◆ Data records
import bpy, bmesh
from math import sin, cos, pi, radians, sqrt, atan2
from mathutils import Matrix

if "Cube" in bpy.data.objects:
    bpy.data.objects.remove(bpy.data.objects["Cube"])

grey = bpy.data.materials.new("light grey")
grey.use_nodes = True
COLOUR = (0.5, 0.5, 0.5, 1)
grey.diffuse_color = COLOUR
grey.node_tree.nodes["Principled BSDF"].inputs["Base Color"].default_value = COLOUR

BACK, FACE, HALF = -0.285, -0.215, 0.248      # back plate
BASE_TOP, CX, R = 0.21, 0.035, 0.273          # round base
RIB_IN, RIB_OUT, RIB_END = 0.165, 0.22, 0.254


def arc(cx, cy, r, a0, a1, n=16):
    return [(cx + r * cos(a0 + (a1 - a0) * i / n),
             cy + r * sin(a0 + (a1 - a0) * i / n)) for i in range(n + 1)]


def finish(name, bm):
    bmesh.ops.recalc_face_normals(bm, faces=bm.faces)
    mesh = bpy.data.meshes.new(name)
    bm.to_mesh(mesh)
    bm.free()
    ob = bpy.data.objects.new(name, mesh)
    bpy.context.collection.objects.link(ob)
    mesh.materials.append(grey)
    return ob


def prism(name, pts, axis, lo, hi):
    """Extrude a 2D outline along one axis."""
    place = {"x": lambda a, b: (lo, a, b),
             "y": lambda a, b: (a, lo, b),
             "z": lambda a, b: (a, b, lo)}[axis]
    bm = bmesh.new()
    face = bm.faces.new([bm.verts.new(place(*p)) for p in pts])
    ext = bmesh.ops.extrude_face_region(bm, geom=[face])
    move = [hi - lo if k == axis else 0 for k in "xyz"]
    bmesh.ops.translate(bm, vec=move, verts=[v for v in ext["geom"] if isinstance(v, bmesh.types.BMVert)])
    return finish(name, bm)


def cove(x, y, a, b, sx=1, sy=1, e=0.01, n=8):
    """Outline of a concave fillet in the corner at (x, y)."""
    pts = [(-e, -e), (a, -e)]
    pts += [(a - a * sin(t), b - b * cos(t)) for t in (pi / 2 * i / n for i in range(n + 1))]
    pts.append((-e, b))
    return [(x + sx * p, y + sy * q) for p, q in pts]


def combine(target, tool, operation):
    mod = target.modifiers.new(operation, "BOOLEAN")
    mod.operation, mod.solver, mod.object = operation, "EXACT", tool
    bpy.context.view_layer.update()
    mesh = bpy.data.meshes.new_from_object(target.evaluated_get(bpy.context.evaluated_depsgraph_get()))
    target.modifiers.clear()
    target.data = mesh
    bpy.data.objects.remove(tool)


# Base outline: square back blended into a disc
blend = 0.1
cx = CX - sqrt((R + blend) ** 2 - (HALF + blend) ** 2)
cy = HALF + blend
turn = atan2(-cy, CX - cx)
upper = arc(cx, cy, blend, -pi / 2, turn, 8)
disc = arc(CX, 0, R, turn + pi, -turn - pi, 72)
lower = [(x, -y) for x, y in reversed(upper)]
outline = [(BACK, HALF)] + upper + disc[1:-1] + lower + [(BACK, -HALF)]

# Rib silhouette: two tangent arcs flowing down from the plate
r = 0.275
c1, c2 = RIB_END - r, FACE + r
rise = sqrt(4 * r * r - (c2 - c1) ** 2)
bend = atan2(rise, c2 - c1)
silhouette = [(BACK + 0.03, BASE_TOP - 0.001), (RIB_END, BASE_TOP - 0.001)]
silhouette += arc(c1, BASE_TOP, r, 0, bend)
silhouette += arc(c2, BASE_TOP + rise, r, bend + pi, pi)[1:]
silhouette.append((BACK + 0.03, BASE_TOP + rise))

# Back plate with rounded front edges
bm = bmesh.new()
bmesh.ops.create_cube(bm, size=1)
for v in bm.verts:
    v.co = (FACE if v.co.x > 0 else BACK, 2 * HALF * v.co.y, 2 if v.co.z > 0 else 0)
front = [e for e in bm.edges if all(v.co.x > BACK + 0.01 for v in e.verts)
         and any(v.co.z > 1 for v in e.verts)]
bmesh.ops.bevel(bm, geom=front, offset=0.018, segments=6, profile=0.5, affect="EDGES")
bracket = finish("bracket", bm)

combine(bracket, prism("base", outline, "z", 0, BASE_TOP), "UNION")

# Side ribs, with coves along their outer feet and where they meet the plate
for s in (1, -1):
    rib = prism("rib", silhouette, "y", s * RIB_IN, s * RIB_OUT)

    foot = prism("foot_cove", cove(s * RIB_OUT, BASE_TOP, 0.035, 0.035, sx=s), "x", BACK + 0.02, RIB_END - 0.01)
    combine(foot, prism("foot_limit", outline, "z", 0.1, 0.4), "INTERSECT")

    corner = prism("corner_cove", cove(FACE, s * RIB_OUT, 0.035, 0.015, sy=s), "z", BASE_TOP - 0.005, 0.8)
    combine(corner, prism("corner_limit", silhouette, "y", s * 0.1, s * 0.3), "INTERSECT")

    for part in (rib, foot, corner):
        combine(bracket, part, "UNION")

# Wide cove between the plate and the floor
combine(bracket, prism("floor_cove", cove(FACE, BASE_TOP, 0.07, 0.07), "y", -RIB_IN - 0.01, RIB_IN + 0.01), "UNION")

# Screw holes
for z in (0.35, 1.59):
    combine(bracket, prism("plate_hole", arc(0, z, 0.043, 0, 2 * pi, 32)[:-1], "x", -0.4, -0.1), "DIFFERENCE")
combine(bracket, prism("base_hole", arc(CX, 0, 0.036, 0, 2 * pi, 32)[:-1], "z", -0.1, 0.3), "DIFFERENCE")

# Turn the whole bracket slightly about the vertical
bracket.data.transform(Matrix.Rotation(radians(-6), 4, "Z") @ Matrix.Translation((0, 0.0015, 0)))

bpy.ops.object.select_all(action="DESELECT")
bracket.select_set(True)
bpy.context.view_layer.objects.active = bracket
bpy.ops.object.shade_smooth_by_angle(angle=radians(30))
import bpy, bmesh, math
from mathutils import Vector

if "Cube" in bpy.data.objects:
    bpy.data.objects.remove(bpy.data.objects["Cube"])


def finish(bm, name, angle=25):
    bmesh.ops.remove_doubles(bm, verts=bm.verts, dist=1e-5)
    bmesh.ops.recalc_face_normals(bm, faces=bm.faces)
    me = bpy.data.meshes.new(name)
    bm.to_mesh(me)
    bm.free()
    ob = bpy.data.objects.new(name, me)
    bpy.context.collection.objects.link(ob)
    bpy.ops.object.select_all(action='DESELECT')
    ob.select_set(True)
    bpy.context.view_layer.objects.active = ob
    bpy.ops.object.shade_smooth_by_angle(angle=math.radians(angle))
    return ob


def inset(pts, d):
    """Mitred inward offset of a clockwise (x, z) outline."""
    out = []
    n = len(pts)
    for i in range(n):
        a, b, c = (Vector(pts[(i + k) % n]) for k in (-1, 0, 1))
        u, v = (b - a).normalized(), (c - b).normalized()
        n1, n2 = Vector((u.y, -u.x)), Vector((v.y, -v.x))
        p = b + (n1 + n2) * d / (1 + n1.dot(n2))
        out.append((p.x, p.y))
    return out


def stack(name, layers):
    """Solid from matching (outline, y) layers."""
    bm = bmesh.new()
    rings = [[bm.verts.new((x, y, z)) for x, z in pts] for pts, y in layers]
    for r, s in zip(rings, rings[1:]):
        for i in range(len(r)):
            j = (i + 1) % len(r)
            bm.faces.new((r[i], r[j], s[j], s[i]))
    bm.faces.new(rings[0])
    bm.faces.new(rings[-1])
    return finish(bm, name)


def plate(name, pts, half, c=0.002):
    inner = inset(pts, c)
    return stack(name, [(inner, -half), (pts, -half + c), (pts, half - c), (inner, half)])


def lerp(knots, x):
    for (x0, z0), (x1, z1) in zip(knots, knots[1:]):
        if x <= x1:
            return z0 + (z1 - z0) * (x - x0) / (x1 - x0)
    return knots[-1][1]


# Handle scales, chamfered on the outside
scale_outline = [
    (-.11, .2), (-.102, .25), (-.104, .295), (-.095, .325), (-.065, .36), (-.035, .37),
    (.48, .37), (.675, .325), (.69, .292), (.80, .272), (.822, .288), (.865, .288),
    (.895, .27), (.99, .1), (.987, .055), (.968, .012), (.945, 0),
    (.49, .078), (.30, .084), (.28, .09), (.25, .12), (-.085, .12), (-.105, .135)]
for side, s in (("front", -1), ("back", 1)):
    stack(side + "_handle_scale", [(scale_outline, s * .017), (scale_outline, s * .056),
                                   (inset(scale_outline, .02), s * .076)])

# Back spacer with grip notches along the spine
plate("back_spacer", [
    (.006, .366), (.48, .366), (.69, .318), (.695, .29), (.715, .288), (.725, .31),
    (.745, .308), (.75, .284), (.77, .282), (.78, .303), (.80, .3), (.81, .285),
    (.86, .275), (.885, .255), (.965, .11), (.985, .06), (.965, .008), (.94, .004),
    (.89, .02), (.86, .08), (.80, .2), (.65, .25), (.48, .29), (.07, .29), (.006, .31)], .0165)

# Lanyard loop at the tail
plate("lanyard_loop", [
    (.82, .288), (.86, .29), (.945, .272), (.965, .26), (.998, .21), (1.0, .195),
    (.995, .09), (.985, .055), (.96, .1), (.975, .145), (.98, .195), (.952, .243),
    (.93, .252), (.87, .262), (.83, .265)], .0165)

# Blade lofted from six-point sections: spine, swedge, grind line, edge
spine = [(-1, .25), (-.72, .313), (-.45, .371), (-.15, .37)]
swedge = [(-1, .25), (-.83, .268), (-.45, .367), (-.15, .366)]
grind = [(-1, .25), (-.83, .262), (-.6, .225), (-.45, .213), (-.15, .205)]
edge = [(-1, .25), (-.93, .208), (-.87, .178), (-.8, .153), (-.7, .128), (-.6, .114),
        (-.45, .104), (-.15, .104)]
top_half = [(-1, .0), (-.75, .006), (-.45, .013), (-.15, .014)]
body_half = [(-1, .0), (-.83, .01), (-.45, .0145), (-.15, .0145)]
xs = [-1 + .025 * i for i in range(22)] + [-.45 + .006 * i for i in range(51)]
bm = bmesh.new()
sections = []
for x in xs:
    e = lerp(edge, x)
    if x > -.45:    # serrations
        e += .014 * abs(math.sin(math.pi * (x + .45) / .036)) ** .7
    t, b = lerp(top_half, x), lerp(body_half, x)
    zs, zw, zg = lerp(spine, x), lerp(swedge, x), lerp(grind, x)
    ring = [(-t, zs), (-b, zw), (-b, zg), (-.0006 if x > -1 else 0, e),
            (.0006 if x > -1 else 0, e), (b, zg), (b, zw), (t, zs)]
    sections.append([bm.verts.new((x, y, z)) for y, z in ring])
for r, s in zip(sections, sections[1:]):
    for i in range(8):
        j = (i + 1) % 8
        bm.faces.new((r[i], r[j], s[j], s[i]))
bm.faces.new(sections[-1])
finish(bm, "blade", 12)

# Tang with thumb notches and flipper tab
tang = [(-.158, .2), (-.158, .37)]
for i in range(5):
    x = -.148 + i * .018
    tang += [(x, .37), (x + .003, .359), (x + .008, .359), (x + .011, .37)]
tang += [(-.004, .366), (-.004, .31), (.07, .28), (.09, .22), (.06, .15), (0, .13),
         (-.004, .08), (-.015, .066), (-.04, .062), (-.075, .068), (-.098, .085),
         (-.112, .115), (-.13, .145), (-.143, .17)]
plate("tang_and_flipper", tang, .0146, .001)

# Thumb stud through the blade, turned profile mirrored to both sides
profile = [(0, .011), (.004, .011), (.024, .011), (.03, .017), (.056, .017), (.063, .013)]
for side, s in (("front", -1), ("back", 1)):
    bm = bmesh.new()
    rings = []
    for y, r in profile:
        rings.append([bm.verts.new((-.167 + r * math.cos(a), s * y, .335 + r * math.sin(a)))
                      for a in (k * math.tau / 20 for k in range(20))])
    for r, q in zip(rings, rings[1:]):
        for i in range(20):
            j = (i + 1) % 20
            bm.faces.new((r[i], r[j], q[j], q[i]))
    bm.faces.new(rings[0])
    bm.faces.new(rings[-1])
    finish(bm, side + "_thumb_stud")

◆ Activity
Copy out the range of lines above starting at the line with "mod.operation, mod.solver, mod.object" and ending at the line with "bend = atan2(rise, c2 - c1)", exactly and including both.

◆ Expected output
    mod.operation, mod.solver, mod.object = operation, "EXACT", tool
    bpy.context.view_layer.update()
    mesh = bpy.data.meshes.new_from_object(target.evaluated_get(bpy.context.evaluated_depsgraph_get()))
    target.modifiers.clear()
    target.data = mesh
    bpy.data.objects.remove(tool)


# Base outline: square back blended into a disc
blend = 0.1
cx = CX - sqrt((R + blend) ** 2 - (HALF + blend) ** 2)
cy = HALF + blend
turn = atan2(-cy, CX - cx)
upper = arc(cx, cy, blend, -pi / 2, turn, 8)
disc = arc(CX, 0, R, turn + pi, -turn - pi, 72)
lower = [(x, -y) for x, y in reversed(upper)]
outline = [(BACK, HALF)] + upper + disc[1:-1] + lower + [(BACK, -HALF)]

# Rib silhouette: two tangent arcs flowing down from the plate
r = 0.275
c1, c2 = RIB_END - r, FACE + r
rise = sqrt(4 * r * r - (c2 - c1) ** 2)
bend = atan2(rise, c2 - c1)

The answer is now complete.